== Record set ==

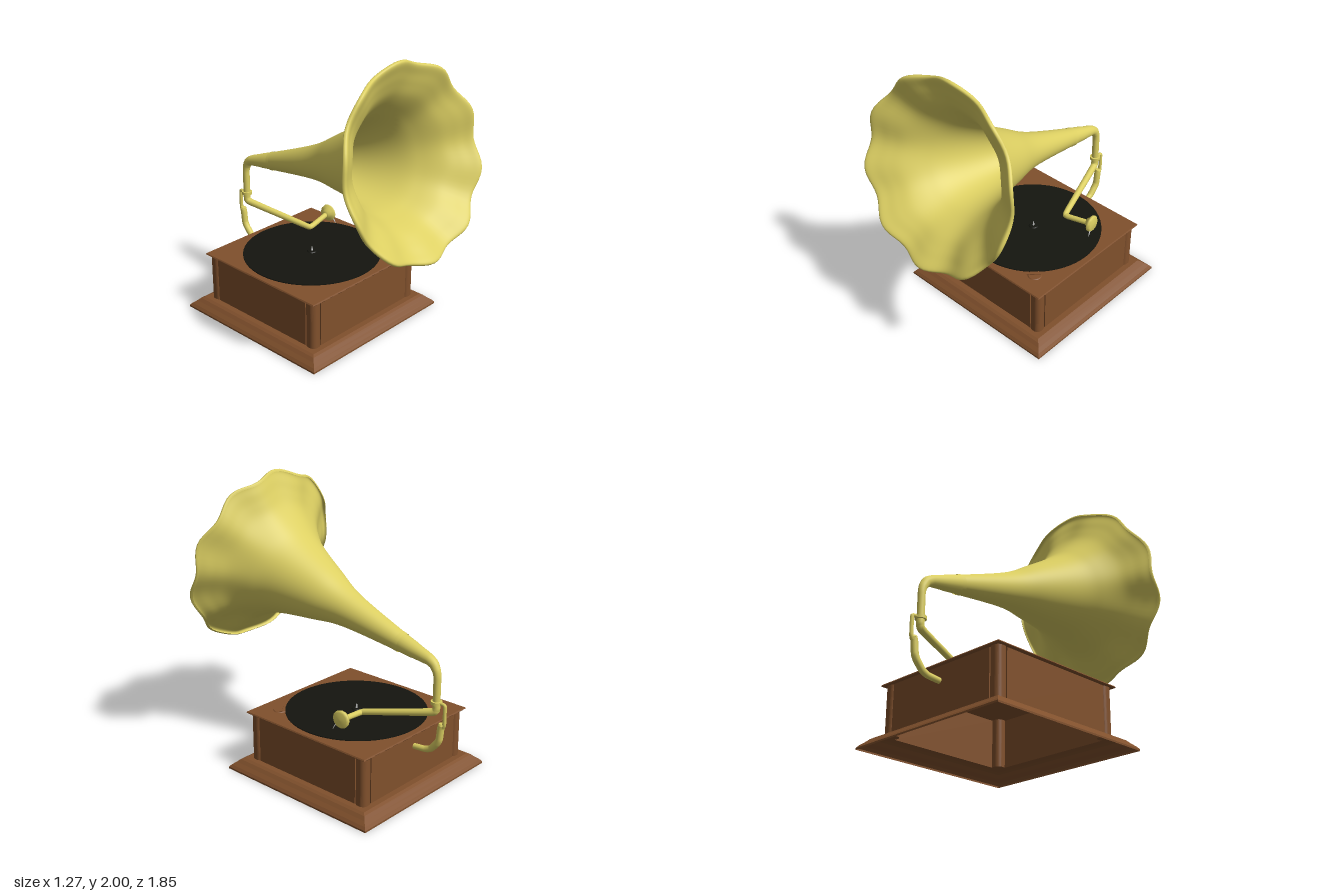
import * as THREE from 'three';
import { mergeVertices } from 'three/addons/utils/BufferGeometryUtils.js';

const mat = (color, extra = {}) => new THREE.MeshStandardMaterial({ color, side: THREE.DoubleSide, ...extra });
const BRASS = mat(0xdccf62);
const WOOD = mat(0x80502c);
const WOOD_FLAT = mat(0x80502c, { flatShading: true });
const BLACK = mat(0x14150f);
const GREY = mat(0xcccccc);
const V = (x, y, z) => new THREE.Vector3(x, y, z);
const V2 = (x, y) => new THREE.Vector2(x, y);
const CZ = -0.17; // cabinet centre in z

function add(parent, name, geometry, material, x = 0, y = 0, z = 0) {
  const mesh = new THREE.Mesh(geometry, material);
  mesh.name = name;
  mesh.position.set(x, y, z);
  parent.add(mesh);
  return mesh;
}

// Tube along rows of [x, y, z, radius]; the radius eases along the path
function taperedTube(rows, steps = 48, sides = 14) {
  const curve = new THREE.CatmullRomCurve3(rows.map(p => V(p[0], p[1], p[2])), false, 'catmullrom', 0.25);
  const geo = new THREE.TubeGeometry(curve, steps, 1, sides);
  const pos = geo.attributes.position;
  const v = V(0, 0, 0);
  for (let i = 0; i <= steps; i++) {
    const u = i / steps;
    const centre = curve.getPointAt(u);
    const t = curve.getUtoTmapping(u) * (rows.length - 1);
    const k = Math.min(Math.floor(t), rows.length - 2);
    const r = THREE.MathUtils.lerp(rows[k][3], rows[k + 1][3], t - k);
    for (let j = 0; j <= sides; j++) {
      const n = i * (sides + 1) + j;
      v.fromBufferAttribute(pos, n).sub(centre).multiplyScalar(r).add(centre);
      pos.setXYZ(n, v.x, v.y, v.z);
    }
  }
  return geo;
}

// Square moulding: profile of [half width, y] swept round four sides
function squareMoulding(profile) {
  const geo = new THREE.LatheGeometry(profile.map(([h, y]) => V2(h * Math.SQRT2, y)), 4);
  return geo.rotateY(Math.PI / 4);
}

function roundedSquare(size, r) {
  const h = size / 2, s = new THREE.Shape();
  s.absarc(h - r, h - r, r, 0, Math.PI / 2);
  s.absarc(r - h, h - r, r, Math.PI / 2, Math.PI);
  s.absarc(r - h, r - h, r, Math.PI, Math.PI * 1.5);
  s.absarc(h - r, r - h, r, Math.PI * 1.5, Math.PI * 2);
  return s;
}

function buildCabinet() {
  const g = new THREE.Group();
  g.name = 'cabinet';
  g.position.z = CZ;
  // hollow plinth, open underneath
  add(g, 'plinth', squareMoulding([[0.63, 0], [0.63, 0.012], [0.615, 0.03], [0.59, 0.05], [0.57, 0.07], [0.55, 0.08], [0.495, 0.08]]), WOOD_FLAT);
  // side panels between rounded corner posts
  for (let i = 0; i < 4; i++) {
    const side = new THREE.Group();
    side.name = 'cabinetSide';
    side.rotation.y = i * Math.PI / 2;
    add(side, 'panel', new THREE.BoxGeometry(0.87, 0.34, 0.012), WOOD, 0, 0.25, 0.502);
    const post = new THREE.ExtrudeGeometry(roundedSquare(0.085, 0.035), { depth: 0.34, bevelEnabled: false, curveSegments: 8 });
    post.rotateX(-Math.PI / 2);
    add(side, 'cornerPost', post, WOOD, 0.4725, 0.08, 0.4725);
    g.add(side);
  }
  add(g, 'topBoard', squareMoulding([[0, 0.42], [0.53, 0.42], [0.535, 0.425], [0.53, 0.433], [0, 0.433]]), WOOD_FLAT);
  // turntable
  add(g, 'record', new THREE.CylinderGeometry(0.49, 0.49, 0.006, 64), BLACK, 0, 0.436, 0);
  add(g, 'recordCap', new THREE.CylinderGeometry(0.03, 0.035, 0.006, 20), BLACK, 0, 0.442, 0);
  add(g, 'spindle', new THREE.CylinderGeometry(0.004, 0.007, 0.03, 10), GREY, 0, 0.458, 0);
  // speed lever on the front left of the board
  add(g, 'leverPlate', new THREE.CylinderGeometry(0.045, 0.05, 0.005, 20), WOOD, 0.36, 0.4355, 0.38);
  add(g, 'lever', new THREE.BoxGeometry(0.1, 0.006, 0.018), WOOD, 0.35, 0.441, 0.38).rotation.y = 0.7;
  return g;
}

function buildHorn() {
  // bell profile: radius against distance along the axis
  const key = [[0.064, 0], [0.122, 0.45], [0.195, 0.7], [0.283, 0.965], [0.355, 1.1], [0.432, 1.205],
    [0.512, 1.275], [0.575, 1.32], [0.62, 1.352], [0.642, 1.357], [0.652, 1.342], [0.64, 1.33]];
  const profile = new THREE.SplineCurve(key.map(([r, s]) => V2(r, s))).getPoints(60);
  let geo = new THREE.LatheGeometry(profile, 100);
  const pos = geo.attributes.position;
  // ten soft petals that grow towards the rim
  for (let i = 0; i < pos.count; i++) {
    const x = pos.getX(i), z = pos.getZ(i);
    const w = THREE.MathUtils.smoothstep(Math.hypot(x, z), 0.25, 0.65);
    const dip = w * (Math.cos(10 * Math.atan2(x, z)) - 1) / 2;
    const k = 1 + 0.03 * dip;
    pos.setXYZ(i, x * k, pos.getY(i) + 0.04 * dip, z * k);
  }
  geo.deleteAttribute('uv');
  geo.deleteAttribute('normal');
  geo = mergeVertices(geo);
  geo.computeVertexNormals();
  geo.rotateX(1.313);
  const g = new THREE.Group();
  g.name = 'horn';
  add(g, 'bell', geo, BRASS, 0, 1.025, -0.55);
  const collar = new THREE.CylinderGeometry(0.069, 0.067, 0.03, 24, 1, true).rotateX(1.313);
  add(g, 'hornCollar', collar, BRASS, 0, 1.026, -0.546);
  // tapered neck bending down into the upright
  add(g, 'neck', taperedTube([[0, 1.027, -0.545, 0.066], [0, 0.995, -0.67, 0.051], [0, 0.968, -0.775, 0.037],
    [0, 0.945, -0.815, 0.033], [0, 0.905, -0.838, 0.028], [0, 0.86, -0.846, 0.025], [0, 0.68, -0.846, 0.025]], 64, 20), BRASS);
  return g;
}

function buildToneArm() {
  const g = new THREE.Group();
  g.name = 'toneArm';
  add(g, 'swivelRing', new THREE.CylinderGeometry(0.038, 0.038, 0.022, 20), BRASS, 0, 0.69, -0.846);
  add(g, 'armTube', taperedTube([[0, 0.69, -0.846, 0.026], [0, 0.645, -0.845, 0.026], [0.01, 0.617, -0.815, 0.026],
    [0.14, 0.525, -0.37, 0.021], [0.155, 0.518, -0.345, 0.02], [0.185, 0.52, -0.343, 0.02], [0.36, 0.545, -0.367, 0.019]], 72), BRASS);
  // round sound box with a needle
  const box = new THREE.LatheGeometry([V2(0, -0.035), V2(0.03, -0.033), V2(0.04, -0.012), V2(0.06, -0.008),
    V2(0.063, 0.008), V2(0.05, 0.02), V2(0, 0.022)], 12).rotateZ(-Math.PI / 2);
  add(g, 'soundBox', box, BRASS, 0.372, 0.55, -0.367).rotation.y = 0.12;
  add(g, 'needle', taperedTube([[0.385, 0.52, -0.345, 0.005], [0.392, 0.5, -0.325, 0.004], [0.396, 0.475, -0.313, 0.002]], 8, 8), GREY);
  return g;
}

function buildBracket() {
  const g = new THREE.Group();
  g.name = 'bracket';
  // thin upper hook and thick lower arm into the cabinet back
  add(g, 'hook', taperedTube([[0, 0.69, -0.86, 0.012], [0, 0.69, -0.9, 0.012], [0, 0.68, -0.913, 0.013],
    [0, 0.56, -0.913, 0.013], [0, 0.53, -0.9, 0.018]], 32, 10), BRASS);
  add(g, 'supportArm', taperedTube([[0, 0.55, -0.893, 0.022], [0, 0.52, -0.887, 0.024], [0, 0.44, -0.878, 0.024],
    [0, 0.405, -0.86, 0.024], [0, 0.355, -0.815, 0.023], [0, 0.335, -0.77, 0.021], [0, 0.325, -0.67, 0.02]], 48), BRASS);
  add(g, 'supportCap', new THREE.CylinderGeometry(0.018, 0.024, 0.012, 14), BRASS, 0, 0.551, -0.893);
  return g;
}

export function createModel() {
  const model = new THREE.Group();
  model.name = 'gramophone';
  model.add(buildCabinet(), buildHorn(), buildToneArm(), buildBracket());
  return model;
}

== Directions ==
In the data above, which lines include "deleteAttribute"? Return those lines.

== Response area ==
  geo.deleteAttribute('uv');
  geo.deleteAttribute('normal');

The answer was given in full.